Write out the listing below from the line containing "AERIAL = (0.155, 0.059)" to its last line, unaltered, ends included.

• • • •

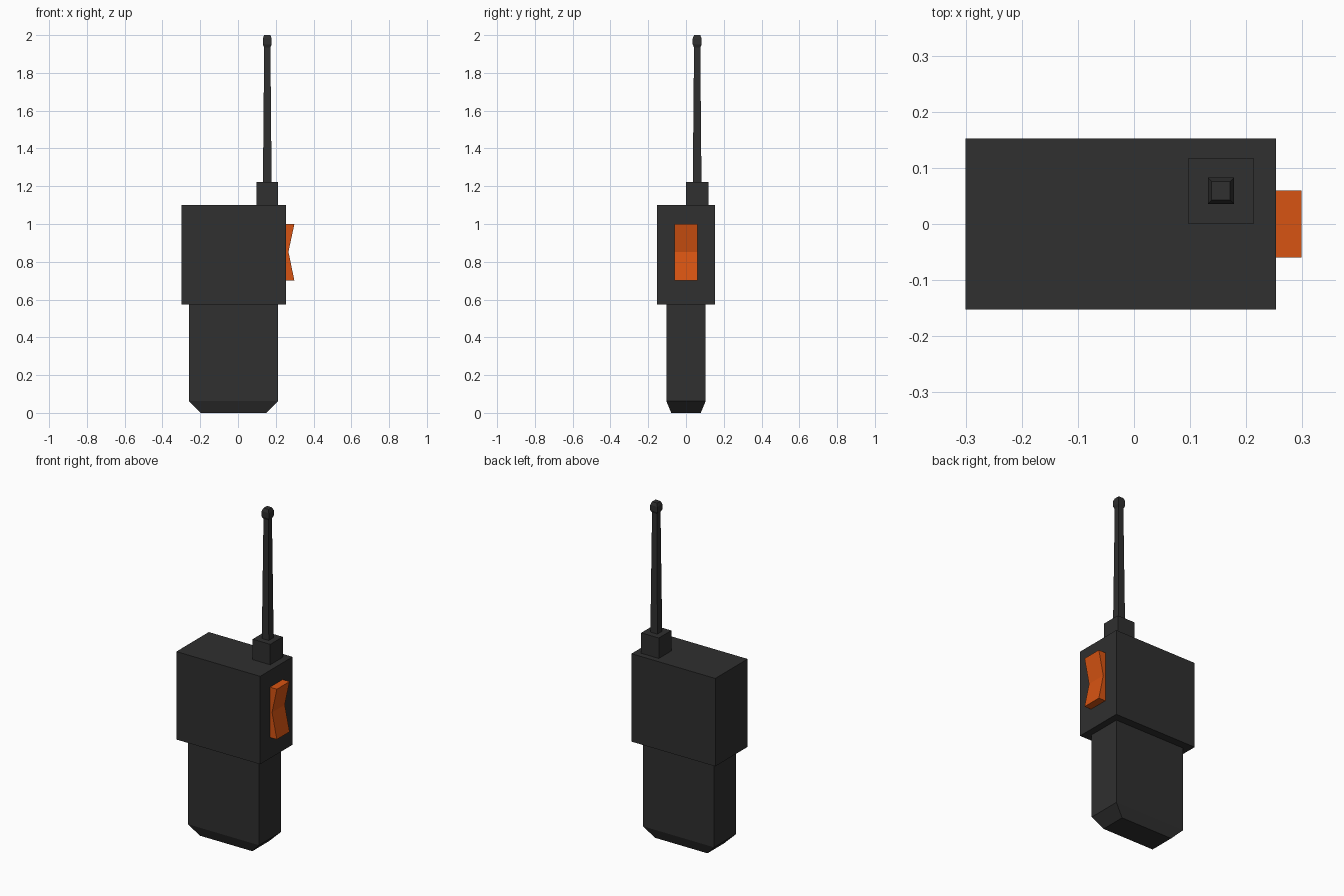
import bpy, bmesh

if "Cube" in bpy.data.objects:
    bpy.data.objects.remove(bpy.data.objects["Cube"])


def material(name, color):
    m = bpy.data.materials.new(name)
    m.diffuse_color = (*color, 1)
    m.use_nodes = True
    m.node_tree.nodes["Principled BSDF"].inputs["Base Color"].default_value = m.diffuse_color
    return m


BLACK = material("charcoal plastic", (0.029, 0.029, 0.029))
ORANGE = material("orange button", (0.68, 0.088, 0.006))


def finish(name, bm, mat):
    bmesh.ops.recalc_face_normals(bm, faces=bm.faces)
    mesh = bpy.data.meshes.new(name)
    bm.to_mesh(mesh)
    bm.free()
    mesh.materials.append(mat)
    ob = bpy.data.objects.new(name, mesh)
    bpy.context.collection.objects.link(ob)
    return ob


def square_loft(name, center, levels, mat):
    """Stack rectangular sections (z, half_x, half_y) into one closed solid."""
    bm = bmesh.new()
    cx, cy = center
    rings = [[bm.verts.new((cx + sx * hx, cy + sy * hy, z))
              for sx, sy in ((-1, -1), (1, -1), (1, 1), (-1, 1))]
             for z, hx, hy in levels]
    for a, b in zip(rings, rings[1:]):
        for i in range(4):
            j = (i + 1) % 4
            bm.faces.new((a[i], a[j], b[j], b[i]))
    bm.faces.new(rings[0][::-1])
    bm.faces.new(rings[-1])
    return finish(name, bm, mat)


def extrude_profile(name, points, half_y, mat):
    """Extrude an (x, z) outline along y."""
    bm = bmesh.new()
    face = bm.faces.new([bm.verts.new((x, -half_y, z)) for x, z in points])
    ext = bmesh.ops.extrude_face_region(bm, geom=[face])["geom"]
    moved = [v for v in ext if isinstance(v, bmesh.types.BMVert)]
    bmesh.ops.translate(bm, verts=moved, vec=(0, 2 * half_y, 0))
    return finish(name, bm, mat)


# Body: wide upper case and narrower grip with a bevelled foot
square_loft("upper_case", (-0.0235, 0), [(0.575, 0.2765, 0.1525), (1.1, 0.2765, 0.1525)], BLACK)
square_loft("grip", (-0.0235, 0),
            [(0, 0.173, 0.078), (0.062, 0.235, 0.104), (0.575, 0.235, 0.104)], BLACK)

# Antenna: square socket, tapering mast and bevelled tip
AERIAL = (0.155, 0.059)
square_loft("antenna_socket", AERIAL, [(1.1, 0.058, 0.059), (1.222, 0.058, 0.059)], BLACK)
square_loft("antenna", AERIAL,
            [(z, r, r) for z, r in ((1.222, 0.023), (1.935, 0.0165), (1.95, 0.0235),
                                    (1.982, 0.0235), (2.0, 0.0165))], BLACK)

# Side talk button with a V-shaped dip
extrude_profile("talk_button",
                [(0.253, 0.7), (0.2985, 0.7), (0.267, 0.853), (0.2985, 1.0), (0.253, 1.0)],
                0.06, ORANGE)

• • • •

◆ **Response to the task**:
AERIAL = (0.155, 0.059)
square_loft("antenna_socket", AERIAL, [(1.1, 0.058, 0.059), (1.222, 0.058, 0.059)], BLACK)
square_loft("antenna", AERIAL,
            [(z, r, r) for z, r in ((1.222, 0.023), (1.935, 0.0165), (1.95, 0.0235),
                                    (1.982, 0.0235), (2.0, 0.0165))], BLACK)

# Side talk button with a V-shaped dip
extrude_profile("talk_button",
                [(0.253, 0.7), (0.2985, 0.7), (0.267, 0.853), (0.2985, 1.0), (0.253, 1.0)],
                0.06, ORANGE)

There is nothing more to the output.